Mobile Payments Having a Tough Time at Vending Machines
On the surface, mobile payments and unattended retail—vending machines and the like—would seem to go hand-in-hand. Why not? No more people turned away because of lack of exact change or a dollar slot that just won’t take the bills you’ve got on hand. That’s not the case, however, as unattended retail isn’t moving into the mobile payments space with any kind of speed.
While there hasn’t been much formal data collected on the topic, anecdotal evidence from those who own vending machines says that mobile payments haven’t been a big part of the equation. It’s not keeping pace with the pace of mobile payments use at retail store locations, and that’s got many wondering just what’s going on.

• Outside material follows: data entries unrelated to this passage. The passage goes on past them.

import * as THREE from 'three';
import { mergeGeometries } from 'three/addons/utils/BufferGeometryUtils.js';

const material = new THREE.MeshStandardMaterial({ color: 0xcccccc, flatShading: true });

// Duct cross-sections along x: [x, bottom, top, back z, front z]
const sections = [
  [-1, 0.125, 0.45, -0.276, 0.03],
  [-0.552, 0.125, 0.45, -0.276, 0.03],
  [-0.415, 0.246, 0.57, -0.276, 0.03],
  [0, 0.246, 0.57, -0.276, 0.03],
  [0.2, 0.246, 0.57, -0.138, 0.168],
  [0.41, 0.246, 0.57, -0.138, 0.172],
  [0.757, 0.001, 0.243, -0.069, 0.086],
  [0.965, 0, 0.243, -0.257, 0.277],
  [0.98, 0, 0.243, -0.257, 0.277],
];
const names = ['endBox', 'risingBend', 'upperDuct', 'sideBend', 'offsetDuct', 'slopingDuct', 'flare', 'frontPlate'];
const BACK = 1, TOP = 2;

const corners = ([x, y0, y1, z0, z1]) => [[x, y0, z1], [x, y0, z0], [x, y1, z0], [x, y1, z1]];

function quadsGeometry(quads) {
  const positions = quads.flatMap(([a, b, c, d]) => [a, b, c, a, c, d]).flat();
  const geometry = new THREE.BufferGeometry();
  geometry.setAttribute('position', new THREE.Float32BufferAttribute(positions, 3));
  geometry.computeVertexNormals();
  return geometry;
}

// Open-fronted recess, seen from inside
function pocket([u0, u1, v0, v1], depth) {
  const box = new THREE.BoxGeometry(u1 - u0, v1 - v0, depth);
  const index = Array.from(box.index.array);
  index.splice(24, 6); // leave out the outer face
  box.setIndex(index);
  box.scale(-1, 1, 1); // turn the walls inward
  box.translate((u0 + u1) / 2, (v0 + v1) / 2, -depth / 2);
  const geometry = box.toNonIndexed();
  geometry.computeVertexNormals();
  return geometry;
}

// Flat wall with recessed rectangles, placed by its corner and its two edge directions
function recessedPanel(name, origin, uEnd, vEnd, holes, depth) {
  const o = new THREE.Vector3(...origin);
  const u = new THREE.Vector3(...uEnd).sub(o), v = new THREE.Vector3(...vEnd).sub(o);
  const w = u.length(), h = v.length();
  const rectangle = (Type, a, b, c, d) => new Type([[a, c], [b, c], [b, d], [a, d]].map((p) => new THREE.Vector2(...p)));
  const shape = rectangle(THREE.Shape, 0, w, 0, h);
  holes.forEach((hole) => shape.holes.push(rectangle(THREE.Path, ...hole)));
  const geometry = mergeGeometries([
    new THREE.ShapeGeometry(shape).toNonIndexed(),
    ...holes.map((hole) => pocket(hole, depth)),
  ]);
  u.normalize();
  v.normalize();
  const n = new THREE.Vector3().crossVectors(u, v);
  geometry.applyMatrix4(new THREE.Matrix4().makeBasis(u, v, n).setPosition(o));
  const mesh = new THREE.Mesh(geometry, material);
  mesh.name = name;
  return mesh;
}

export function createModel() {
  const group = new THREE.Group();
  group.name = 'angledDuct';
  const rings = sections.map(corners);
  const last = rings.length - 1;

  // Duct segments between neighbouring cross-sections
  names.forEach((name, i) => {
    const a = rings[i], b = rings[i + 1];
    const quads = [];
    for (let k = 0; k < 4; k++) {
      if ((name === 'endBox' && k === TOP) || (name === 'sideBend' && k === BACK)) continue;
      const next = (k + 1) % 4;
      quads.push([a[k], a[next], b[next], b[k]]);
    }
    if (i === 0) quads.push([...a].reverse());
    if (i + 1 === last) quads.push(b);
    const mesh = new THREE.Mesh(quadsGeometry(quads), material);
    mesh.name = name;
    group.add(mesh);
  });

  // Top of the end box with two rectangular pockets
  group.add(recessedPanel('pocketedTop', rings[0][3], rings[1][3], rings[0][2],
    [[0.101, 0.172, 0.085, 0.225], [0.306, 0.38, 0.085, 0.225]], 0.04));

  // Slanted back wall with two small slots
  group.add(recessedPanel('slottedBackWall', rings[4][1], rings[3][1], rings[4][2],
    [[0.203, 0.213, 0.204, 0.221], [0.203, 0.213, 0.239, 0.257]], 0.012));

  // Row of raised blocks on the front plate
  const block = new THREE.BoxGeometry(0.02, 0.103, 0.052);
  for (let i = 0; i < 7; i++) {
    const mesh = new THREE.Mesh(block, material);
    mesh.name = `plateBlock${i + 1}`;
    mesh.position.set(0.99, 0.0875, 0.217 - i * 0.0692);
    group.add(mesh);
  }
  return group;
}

The problem is largely one of demographics. Most vending machine operators are already aware that the younger users are comfortable with mobile payments options, and use them routinely. Older consumers—and to a lesser extent younger consumers—are still turning to cash and coin much more routinely than the digital equivalents.
Yet with mobile payments proving both increasingly secure and increasingly convenient, some have begun to wonder how much longer the demographics excuse will hold water. With more retail environments turning to mobile payments—particularly restaurants—the notion that people won’t use mobile payments must be falling by the wayside.
It’s a point we’d all do well to remember here. The more options a customer has, the more likely they are to complete a transaction. After all, we’ve all been there; hot day, you’re thirsty, but the stupid Coke machine won’t take your dollar, or demands $1.25 and all you’ve got is a dollar, and so on. Why leave money on the table when mobile payments can fill the bill?
It’s also not hard to see this from the vendor’s perspective. When so many won’t use mobile payments, why go through the time, hassle and expense of installing mobile payments hardware? This is especially true given the nature of Generation Z, set to follow the millennials, which has shown a surprising predilection for paper currency and brick-and-mortar shopping.
Still, for now, mobile payments in vending machines are catching on slowly, and may not take off fully for some time. Given the number of use cases for mobile found elsewhere, though, this is a fairly small loss.